──────── Source data ────────

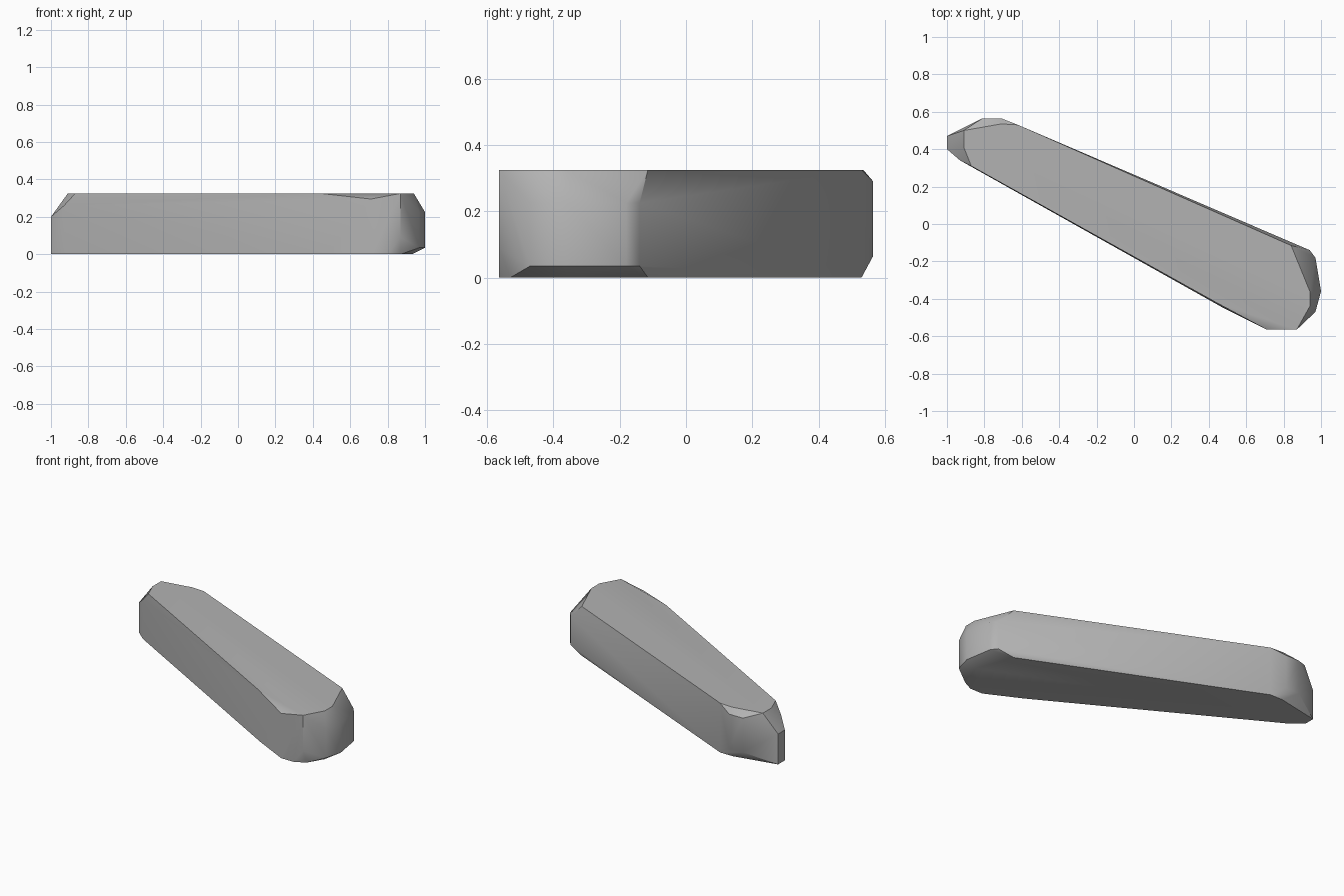
import bpy
import bmesh
import math

cube = bpy.data.objects.get("Cube")
if cube:
    bpy.data.objects.remove(cube)

stone = bpy.data.materials.new("stone_grey")
stone.use_nodes = True
grey = (0.45, 0.45, 0.45, 1)
stone.diffuse_color = grey
stone.node_tree.nodes["Principled BSDF"].inputs["Base Color"].default_value = grey

TOP = 0.325
# Outlines of the flat top and the flat underside
top = [(-0.91, 0.50), (-0.91, 0.41), (-0.87, 0.31), (0.44, -0.42), (0.87, -0.565),
       (0.94, -0.44), (0.94, -0.36), (0.84, -0.115), (-0.62, 0.53), (-0.71, 0.535)]
bottom = [(-1, 0.47), (-1, 0.40), (-0.93, 0.34), (0.48, -0.45), (0.71, -0.565),
          (0.80, -0.565), (0.87, -0.53), (0.93, -0.43), (0.93, -0.36),
          (0.84, -0.115), (-0.62, 0.53), (-0.71, 0.53)]
# Vertical edges of the worn ends: x, y, lower z, upper z
sides = [(-1, 0.47, 0, 0.20), (-1, 0.40, 0, 0.20), (-0.93, 0.34, 0, 0.26),
         (0.71, -0.565, 0, 0.295), (0.87, -0.565, 0.09, TOP),
         (0.97, -0.47, 0.035, 0.225), (1, -0.36, 0.035, 0.225),
         (0.97, -0.18, 0.035, 0.225), (0.94, -0.14, 0.035, 0.225),
         (-0.71, 0.565, 0.065, 0.29), (-0.81, 0.565, 0.065, 0.29)]

points = [(x, y, TOP) for x, y in top] + [(x, y, 0) for x, y in bottom]
for x, y, low, high in sides:
    points += [(x, y, low), (x, y, high)]

# Wrap the outlines in one faceted block and merge its flat areas
bm = bmesh.new()
for p in points:
    bm.verts.new(p)
bmesh.ops.remove_doubles(bm, verts=bm.verts, dist=0.001)
hull = bmesh.ops.convex_hull(bm, input=bm.verts)
loose = [v for v in bm.verts if not v.link_faces]
bmesh.ops.delete(bm, geom=loose, context='VERTS')
bmesh.ops.dissolve_limit(bm, angle_limit=math.radians(1), verts=bm.verts, edges=bm.edges)
bmesh.ops.recalc_face_normals(bm, faces=bm.faces)
mesh = bpy.data.meshes.new("stone_block")
bm.to_mesh(mesh)
bm.free()

block = bpy.data.objects.new("stone_block", mesh)
bpy.context.collection.objects.link(block)
mesh.materials.append(stone)

# Soft sides with crisp rims
bpy.ops.object.select_all(action='DESELECT')
block.select_set(True)
bpy.context.view_layer.objects.active = block
bpy.ops.object.shade_smooth_by_angle(angle=math.radians(35))
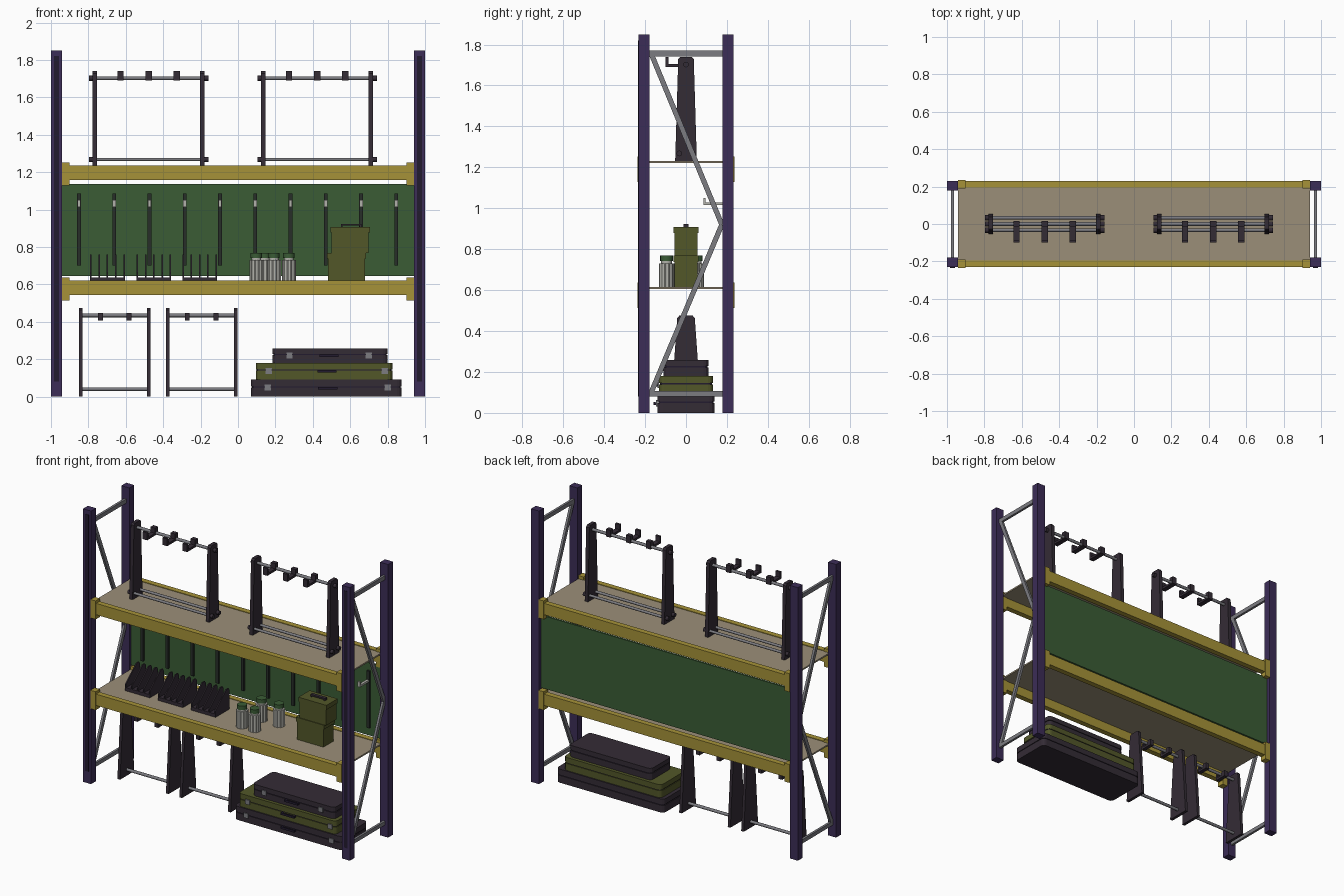
import bpy, bmesh, math
from mathutils import Vector

if "Cube" in bpy.data.objects:
    bpy.data.objects.remove(bpy.data.objects["Cube"])


def mat(name, *rgb):
    m = bpy.data.materials.new(name)
    m.diffuse_color = (*rgb, 1)
    m.use_nodes = True
    m.node_tree.nodes["Principled BSDF"].inputs["Base Color"].default_value = m.diffuse_color
    return m


PURPLE = mat("purple post paint", 0.045, 0.026, 0.095)
SLOT = mat("dark slot", 0.016, 0.011, 0.028)
YELLOW = mat("yellow beam paint", 0.38, 0.29, 0.04)
TAN = mat("tan board", 0.33, 0.275, 0.19)
GREEN = mat("green panel", 0.043, 0.107, 0.036)
DARK = mat("dark plastic", 0.034, 0.025, 0.036)
GREY = mat("grey steel", 0.2, 0.2, 0.22)
OLIVE = mat("olive paint", 0.085, 0.095, 0.022)
PALE = mat("pale metal", 0.45, 0.45, 0.41)
STRIP = mat("charcoal strip", 0.02, 0.026, 0.022)


def finish(name, bm, m):
    bmesh.ops.recalc_face_normals(bm, faces=bm.faces[:])
    me = bpy.data.meshes.new(name)
    bm.to_mesh(me)
    bm.free()
    me.materials.append(m)
    ob = bpy.data.objects.new(name, me)
    bpy.context.collection.objects.link(ob)
    return ob


def box(name, x, y, z, m, round_corners=0):
    """Box from (min, max) pairs; optionally rounds the vertical edges."""
    bm = bmesh.new()
    bmesh.ops.create_cube(bm, size=1)
    for v in bm.verts:
        v.co = [p[0] + (c + 0.5) * (p[1] - p[0]) for p, c in zip((x, y, z), v.co)]
    if round_corners:
        edges = [e for e in bm.edges if abs(e.verts[0].co.z - e.verts[1].co.z) > 1e-4]
        bmesh.ops.bevel(bm, geom=edges, offset=round_corners, segments=3,
                        profile=0.5, affect='EDGES')
    return finish(name, bm, m)


def prism(name, profile, x0, x1, m):
    """Side profile of (y, z) points extruded along x."""
    bm = bmesh.new()
    f = bm.faces.new([bm.verts.new((x0, y, z)) for y, z in profile])
    ext = bmesh.ops.extrude_face_region(bm, geom=[f])['geom']
    for v in ext:
        if isinstance(v, bmesh.types.BMVert):
            v.co.x = x1
    return finish(name, bm, m)


def rod(name, a, b, r, m, sides=10):
    a, b = Vector(a), Vector(b)
    bm = bmesh.new()
    bmesh.ops.create_cone(bm, cap_ends=True, segments=sides, radius1=r, radius2=r,
                          depth=(b - a).length)
    q = (b - a).to_track_quat('Z', 'Y').to_matrix().to_4x4()
    q.translation = (a + b) / 2
    bm.transform(q)
    for f in bm.faces:
        f.smooth = len(f.verts) == 4 and sides > 6
    return finish(name, bm, m)


def span(a, b):
    return (min(a, b), max(a, b))


# Frame posts and end braces
for s in (-1, 1):
    px = span(s * 1.0, s * 0.94)
    for t in (-1, 1):
        box("post", px, span(t * 0.231, t * 0.179), (0, 1.85), PURPLE)
    box("post_slot", span(s * 0.984, s * 0.957), (-0.234, -0.23), (0.08, 1.82), SLOT)
    bx = span(s * 0.978, s * 0.962)
    box("top_brace", bx, (-0.18, 0.18), (1.742, 1.77), GREY)
    box("bottom_brace", bx, (-0.18, 0.18), (0.08, 0.106), GREY)
    for z in (1.755, 0.1):
        d = Vector((0.345, 0.92 - z)).normalized()
        n = Vector((-d.y, d.x)) * 0.0125
        a, b = Vector((-0.17, z)), Vector((0.175, 0.92))
        prism("diagonal_brace", [a + n, b + n, b - n, a - n], bx[0], bx[1], GREY)

# Shelves: deck, beams and end connectors
for top in (1.235, 0.62):
    box("deck", (-0.94, 0.94), (-0.196, 0.196), (top - 0.014, top - 0.004), TAN)
    for t in (-1, 1):
        box("beam", (-0.94, 0.94), span(t * 0.231, t * 0.194), (top - 0.077, top), YELLOW)
        for s in (-1, 1):
            box("beam_connector", span(s * 0.94, s * 0.902), span(t * 0.236, t * 0.19),
                (top - 0.107, top + 0.018), YELLOW)

# Back panel with vertical strips and pegs
box("back_panel", (-0.94, 0.94), (0.196, 0.208), (0.645, 1.137), GREEN)
for i in range(10):
    x = -0.85 + i * 0.1885
    box("panel_strip", (x - 0.01, x + 0.01), (0.182, 0.197), (0.70, 1.087), STRIP)
    prism("panel_peg", [(0.183, 1.015), (0.085, 1.015), (0.085, 1.05), (0.096, 1.05),
                        (0.096, 1.028), (0.183, 1.028)], x - 0.009, x + 0.009, PALE)


def hook(x, y_front, y_back, z0, z1, width):
    t = 0.015
    prism("rack_hook", [(y_back, z0), (y_front, z0), (y_front, z1), (y_front + t, z1),
                        (y_front + t, z0 + t), (y_back - 2 * t, z0 + t),
                        (y_back - 2 * t, z1), (y_back, z1)],
          x - width / 2, x + width / 2, DARK)


def rack(cx, half, z0, z1, y_low, y_high, thick):
    for s in (-1, 1):
        x = cx + s * half
        prism("rack_upright", [(-y_low, z0), (y_low, z0), (y_high, z1 - 0.012),
                               (y_high - 0.01, z1), (0.01 - y_high, z1),
                               (-y_high, z1 - 0.012)], x - thick / 2, x + thick / 2, DARK)


# Upper racks
for cx in (-0.478, 0.423):
    rack(cx, 0.287, 1.23, 1.74, 0.053, 0.038, 0.024)
    for y, z, r in ((0, 1.702, 0.01), (-0.033, 1.268, 0.009), (0.033, 1.268, 0.009)):
        rod("rack_bar", (cx - 0.287, y, z), (cx + 0.287, y, z), r, GREY)
        for s in (-1, 1):
            rod("rack_knob", (cx + s * 0.29, y, z), (cx + s * 0.319, y, z), 0.014, DARK, 8)
    for i in (-1, 0, 1):
        hook(cx + i * 0.15, -0.1, 0.015, 1.69, 1.74, 0.034)

# Lower racks
for cx in (-0.659, -0.194):
    rack(cx, 0.182, 0, 0.475, 0.076, 0.043, 0.02)
    for z in (0.434, 0.04):
        rod("rack_bar", (cx - 0.182, 0, z), (cx + 0.182, 0, z), 0.01, GREY)
    for s in (-1, 1):
        hook(cx + s * 0.077, -0.042, 0.04, 0.408, 0.448, 0.026)

# Stacked cases: x range, half depth, z range, colour, latch positions
cases = (((0.07, 0.875), 0.14, (0, 0.092), DARK, (0.16, 0.80)),
         ((0.095, 0.825), 0.132, (0.092, 0.18), OLIVE, (0.165, 0.785)),
         ((0.185, 0.80), 0.11, (0.18, 0.258), DARK, (0.275, 0.70)))
for xs, d, (z0, z1), m, latches in cases:
    zm = (z0 + z1) / 2
    seam = zm + 0.006
    box("case_bottom", xs, (-d, d), (z0, seam - 0.003), m, 0.025)
    box("case_seam", (xs[0] + 0.005, xs[1] - 0.005), (0.005 - d, d - 0.005),
        (seam - 0.003, seam + 0.003), SLOT, 0.022)
    box("case_lid", xs, (-d, d), (seam + 0.003, z1), m, 0.025)
    for x in latches:
        box("case_latch", (x - 0.017, x + 0.017), (-d - 0.007, -d),
            (zm - 0.014, zm + 0.018), GREY)
    cx = (latches[0] + latches[1]) / 2
    box("case_handle", (cx - 0.05, cx + 0.05), (-d - 0.02, -d - 0.01),
        (zm - 0.008, zm + 0.006), SLOT)
    for s in (-1, 1):
        x = cx + s * 0.045
        box("handle_mount", (x - 0.006, x + 0.006), (-d - 0.012, -d),
            (zm - 0.007, zm + 0.005), SLOT)

# Divider trays
for cx in (-0.698, -0.45, -0.205):
    box("tray_base", (cx - 0.093, cx + 0.093), (-0.08, 0.07), (0.616, 0.638), DARK)
    for i in range(5):
        x = cx + (i - 2) * 0.0445
        prism("tray_divider", [(-0.08, 0.63), (0.07, 0.63), (0.07, 0.745), (0.06, 0.76),
                               (0.035, 0.76), (-0.08, 0.66)], x - 0.004, x + 0.004, DARK)

# Ribbed canisters with screw lids
for x, y in ((0.098, -0.095), (0.192, -0.095), (0.142, 0.05), (0.272, 0.05)):
    bm = bmesh.new()
    bmesh.ops.create_cone(bm, cap_ends=True, segments=48, radius1=0.038, radius2=0.038,
                          depth=0.115)
    for v in bm.verts:
        k = round(math.atan2(v.co.y, v.co.x) / (2 * math.pi) * 48) % 4
        if k < 2:
            v.co.x *= 0.92
            v.co.y *= 0.92
        v.co += Vector((x, y, 0.6735))
    finish("canister", bm, PALE)
    rod("canister_neck", (x, y, 0.73), (x, y, 0.742), 0.026, PALE, 16)
    rod("canister_lid", (x, y, 0.741), (x, y, 0.768), 0.031, GREEN, 16)

# Two ammunition-style storage boxes with lids and carry handle
for xs, z0, z1 in (((0.475, 0.685), 0.616, 0.768), ((0.495, 0.705), 0.768, 0.908)):
    box("storage_box", (xs[0] + 0.006, xs[1] - 0.006), (-0.055, 0.055), (z0, z1 - 0.03), OLIVE)
    box("storage_box_lid", xs, (-0.06, 0.06), (z1 - 0.03, z1), OLIVE)
box("box_handle", (0.55, 0.66), (-0.011, 0.011), (0.914, 0.924), DARK)
for x in (0.555, 0.655):
    box("box_handle_mount", (x - 0.005, x + 0.005), (-0.011, 0.011), (0.906, 0.915), DARK)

────────

**Work required**
Spot every line in the entries that includes the word "Vector", and copy each one out.

**Response**
from mathutils import Vector
    a, b = Vector(a), Vector(b)
        d = Vector((0.345, 0.92 - z)).normalized()
        n = Vector((-d.y, d.x)) * 0.0125
        a, b = Vector((-0.17, z)), Vector((0.175, 0.92))
        v.co += Vector((x, y, 0.6735))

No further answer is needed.